To do: Please retype the records below exactly, omitting any images.
============================================================
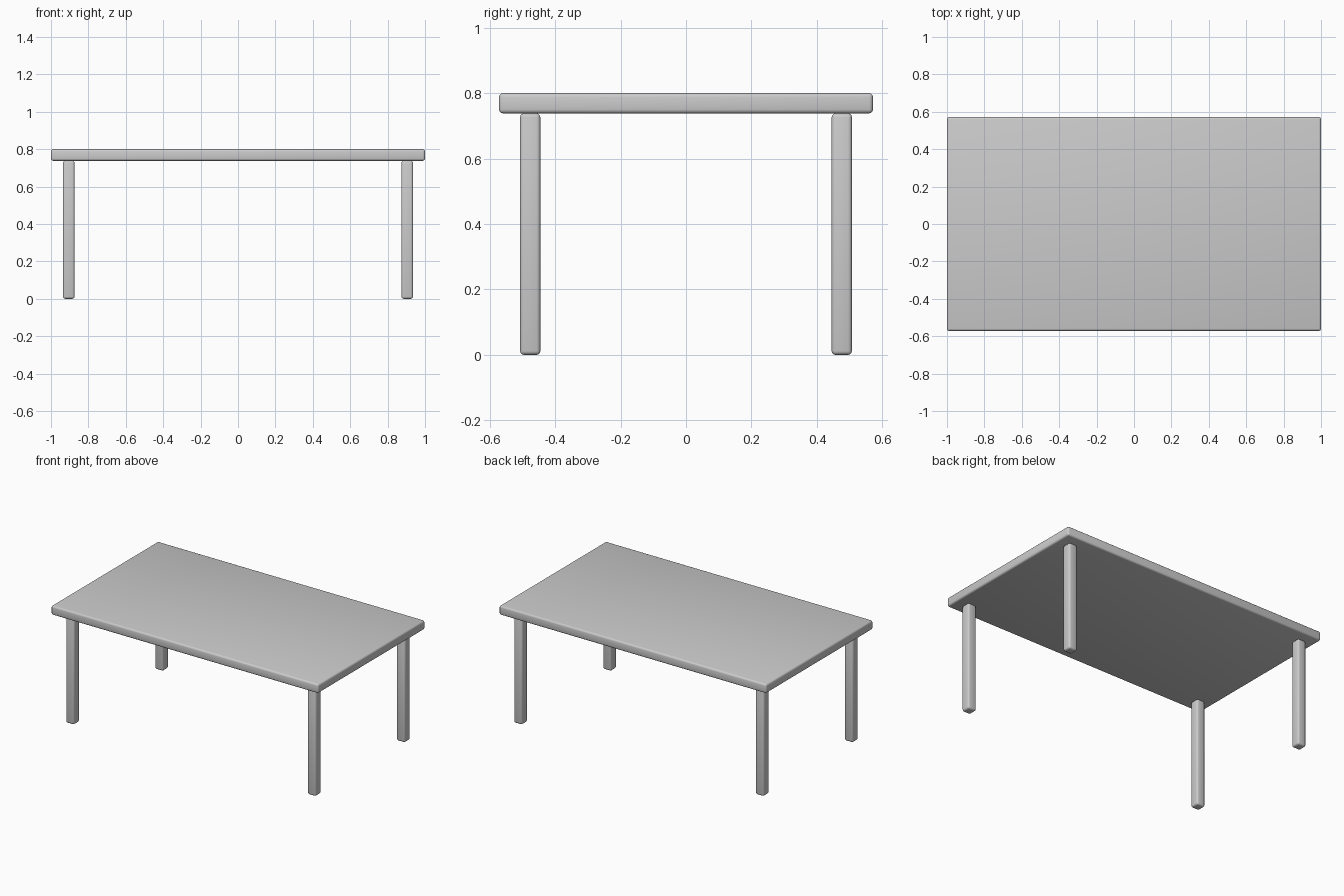
import bpy
import math

if "Cube" in bpy.data.objects:
    bpy.data.objects.remove(bpy.data.objects["Cube"])


def rounded_box(name, size, centre, radius):
    """Box with softly rounded edges."""
    bpy.ops.mesh.primitive_cube_add(size=1, location=centre)
    ob = bpy.context.object
    ob.name = name
    ob.scale = size
    bpy.ops.object.transform_apply(location=False, rotation=False, scale=True)
    bevel = ob.modifiers.new("Rounded edges", "BEVEL")
    bevel.width = radius
    bevel.segments = 3
    bpy.ops.object.modifier_apply(modifier=bevel.name)
    bpy.ops.object.shade_smooth_by_angle(angle=math.radians(35))
    return ob


TOP_Z, THICK = 0.80, 0.062
LEG_W = 0.062
LEG_H = TOP_Z - THICK

# Table top
rounded_box("table_top", (2.0, 1.143, THICK), (0, 0, TOP_Z - THICK / 2), 0.012)

# Four legs, inset from the corners
for y_name, sy in (("front", -1), ("back", 1)):
    for x_name, sx in (("left", -1), ("right", 1)):
        rounded_box(f"{y_name}_{x_name}_leg", (LEG_W, LEG_W, LEG_H),
                    (sx * 0.905, sy * 0.476, LEG_H / 2), 0.012)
============================================================
Reply to the task:
import bpy
import math

if "Cube" in bpy.data.objects:
    bpy.data.objects.remove(bpy.data.objects["Cube"])


def rounded_box(name, size, centre, radius):
    """Box with softly rounded edges."""
    bpy.ops.mesh.primitive_cube_add(size=1, location=centre)
    ob = bpy.context.object
    ob.name = name
    ob.scale = size
    bpy.ops.object.transform_apply(location=False, rotation=False, scale=True)
    bevel = ob.modifiers.new("Rounded edges", "BEVEL")
    bevel.width = radius
    bevel.segments = 3
    bpy.ops.object.modifier_apply(modifier=bevel.name)
    bpy.ops.object.shade_smooth_by_angle(angle=math.radians(35))
    return ob


TOP_Z, THICK = 0.80, 0.062
LEG_W = 0.062
LEG_H = TOP_Z - THICK

# Table top
rounded_box("table_top", (2.0, 1.143, THICK), (0, 0, TOP_Z - THICK / 2), 0.012)

# Four legs, inset from the corners
for y_name, sy in (("front", -1), ("back", 1)):
    for x_name, sx in (("left", -1), ("right", 1)):
        rounded_box(f"{y_name}_{x_name}_leg", (LEG_W, LEG_W, LEG_H),
                    (sx * 0.905, sy * 0.476, LEG_H / 2), 0.012)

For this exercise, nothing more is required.